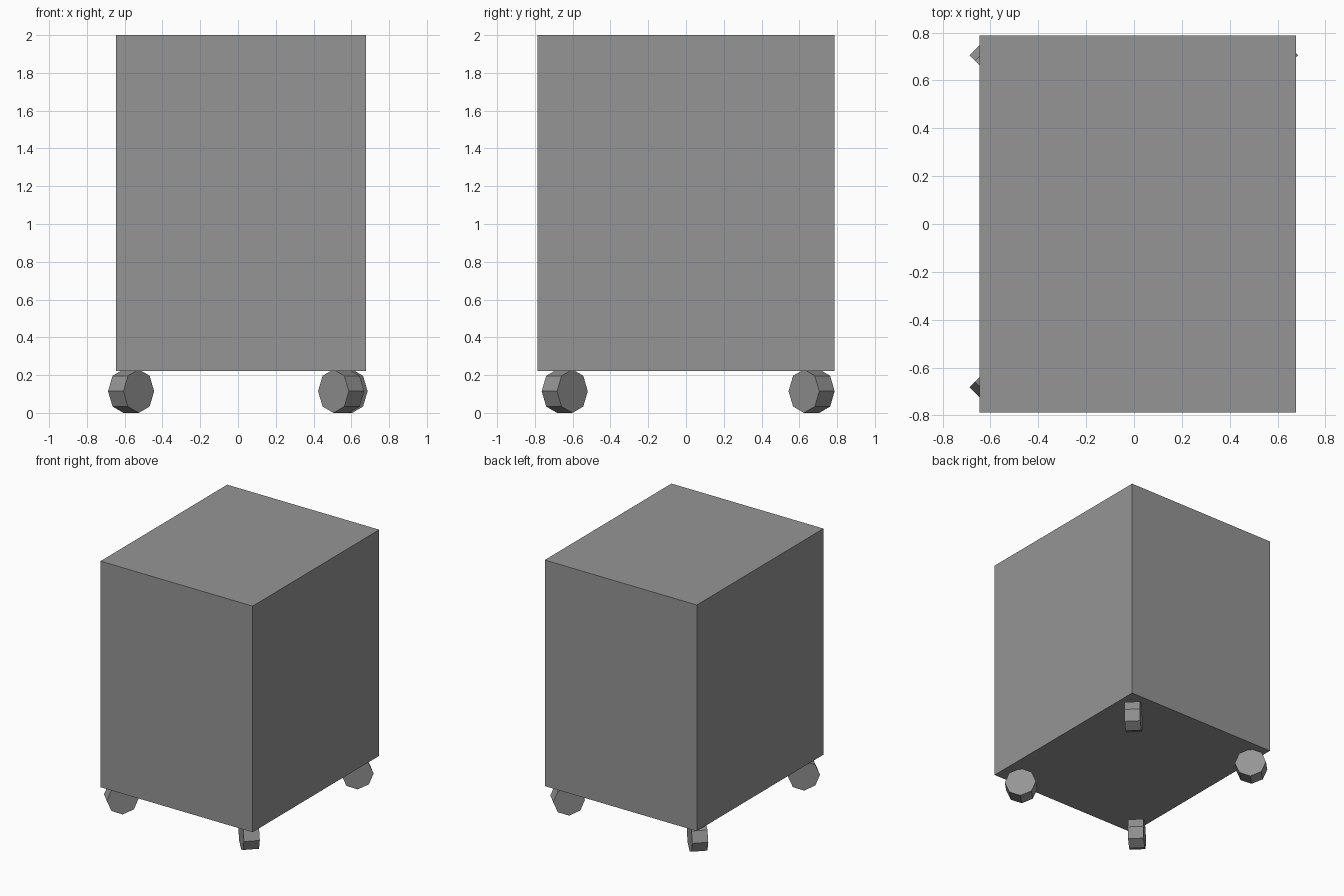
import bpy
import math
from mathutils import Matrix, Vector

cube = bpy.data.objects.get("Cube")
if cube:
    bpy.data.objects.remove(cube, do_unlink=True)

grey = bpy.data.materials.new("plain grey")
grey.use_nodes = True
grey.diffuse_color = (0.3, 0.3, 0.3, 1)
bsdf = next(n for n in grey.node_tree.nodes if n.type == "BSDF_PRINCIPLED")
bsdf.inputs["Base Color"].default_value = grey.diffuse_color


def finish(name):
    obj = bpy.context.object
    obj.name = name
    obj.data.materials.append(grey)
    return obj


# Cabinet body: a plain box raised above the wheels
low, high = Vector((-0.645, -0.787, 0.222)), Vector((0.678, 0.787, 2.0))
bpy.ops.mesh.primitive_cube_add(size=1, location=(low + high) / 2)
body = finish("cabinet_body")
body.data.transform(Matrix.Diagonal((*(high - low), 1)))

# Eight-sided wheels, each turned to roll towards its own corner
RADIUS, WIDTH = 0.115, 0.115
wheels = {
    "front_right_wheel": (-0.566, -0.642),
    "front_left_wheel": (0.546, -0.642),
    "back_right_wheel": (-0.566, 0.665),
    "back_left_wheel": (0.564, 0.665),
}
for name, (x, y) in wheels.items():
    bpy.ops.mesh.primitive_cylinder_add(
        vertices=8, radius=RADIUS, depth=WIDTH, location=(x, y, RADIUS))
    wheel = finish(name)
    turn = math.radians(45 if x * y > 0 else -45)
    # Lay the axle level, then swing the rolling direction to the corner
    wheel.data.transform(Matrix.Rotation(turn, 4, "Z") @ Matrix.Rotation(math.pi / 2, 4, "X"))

...

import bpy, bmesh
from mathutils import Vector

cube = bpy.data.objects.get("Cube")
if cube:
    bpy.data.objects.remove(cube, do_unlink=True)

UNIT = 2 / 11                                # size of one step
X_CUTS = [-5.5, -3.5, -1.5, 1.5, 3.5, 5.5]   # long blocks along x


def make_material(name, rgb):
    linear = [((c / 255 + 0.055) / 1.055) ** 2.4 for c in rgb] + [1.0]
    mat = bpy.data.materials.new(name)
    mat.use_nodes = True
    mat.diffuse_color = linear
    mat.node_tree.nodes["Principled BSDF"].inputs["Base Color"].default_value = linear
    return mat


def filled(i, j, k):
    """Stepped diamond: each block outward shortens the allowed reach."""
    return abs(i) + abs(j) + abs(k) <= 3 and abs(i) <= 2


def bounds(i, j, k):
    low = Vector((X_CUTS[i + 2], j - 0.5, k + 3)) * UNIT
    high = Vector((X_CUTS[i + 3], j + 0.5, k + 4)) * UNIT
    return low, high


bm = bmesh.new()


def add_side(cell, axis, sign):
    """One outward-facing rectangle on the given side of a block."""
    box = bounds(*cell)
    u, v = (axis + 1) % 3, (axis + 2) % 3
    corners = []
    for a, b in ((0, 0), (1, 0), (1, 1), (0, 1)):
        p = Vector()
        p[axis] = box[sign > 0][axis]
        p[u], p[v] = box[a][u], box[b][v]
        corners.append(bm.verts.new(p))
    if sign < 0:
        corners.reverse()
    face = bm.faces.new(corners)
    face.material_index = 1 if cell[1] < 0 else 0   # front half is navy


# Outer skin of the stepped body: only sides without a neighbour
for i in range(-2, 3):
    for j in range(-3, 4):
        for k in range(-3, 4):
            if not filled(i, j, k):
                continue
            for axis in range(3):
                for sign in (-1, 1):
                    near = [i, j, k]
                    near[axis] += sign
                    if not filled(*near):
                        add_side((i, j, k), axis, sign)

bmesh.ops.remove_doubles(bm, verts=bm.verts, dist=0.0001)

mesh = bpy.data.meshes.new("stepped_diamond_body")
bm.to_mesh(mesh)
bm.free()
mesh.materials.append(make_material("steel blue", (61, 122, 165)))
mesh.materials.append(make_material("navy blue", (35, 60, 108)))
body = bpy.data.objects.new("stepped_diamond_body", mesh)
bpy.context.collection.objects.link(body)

WORK ORDER -
Within the listing above, extract exactly the lines from the line with "X_CUTS = [-5.5, -3.5, -1.5, 1.5, 3.5, 5.5]" to the line with "for axis in", the two named lines included, and no others.

EXERCISE RESPONSE -
X_CUTS = [-5.5, -3.5, -1.5, 1.5, 3.5, 5.5]   # long blocks along x


def make_material(name, rgb):
    linear = [((c / 255 + 0.055) / 1.055) ** 2.4 for c in rgb] + [1.0]
    mat = bpy.data.materials.new(name)
    mat.use_nodes = True
    mat.diffuse_color = linear
    mat.node_tree.nodes["Principled BSDF"].inputs["Base Color"].default_value = linear
    return mat


def filled(i, j, k):
    """Stepped diamond: each block outward shortens the allowed reach."""
    return abs(i) + abs(j) + abs(k) <= 3 and abs(i) <= 2


def bounds(i, j, k):
    low = Vector((X_CUTS[i + 2], j - 0.5, k + 3)) * UNIT
    high = Vector((X_CUTS[i + 3], j + 0.5, k + 4)) * UNIT
    return low, high


bm = bmesh.new()


def add_side(cell, axis, sign):
    """One outward-facing rectangle on the given side of a block."""
    box = bounds(*cell)
    u, v = (axis + 1) % 3, (axis + 2) % 3
    corners = []
    for a, b in ((0, 0), (1, 0), (1, 1), (0, 1)):
        p = Vector()
        p[axis] = box[sign > 0][axis]
        p[u], p[v] = box[a][u], box[b][v]
        corners.append(bm.verts.new(p))
    if sign < 0:
        corners.reverse()
    face = bm.faces.new(corners)
    face.material_index = 1 if cell[1] < 0 else 0   # front half is navy


# Outer skin of the stepped body: only sides without a neighbour
for i in range(-2, 3):
    for j in range(-3, 4):
        for k in range(-3, 4):
            if not filled(i, j, k):
                continue
            for axis in range(3):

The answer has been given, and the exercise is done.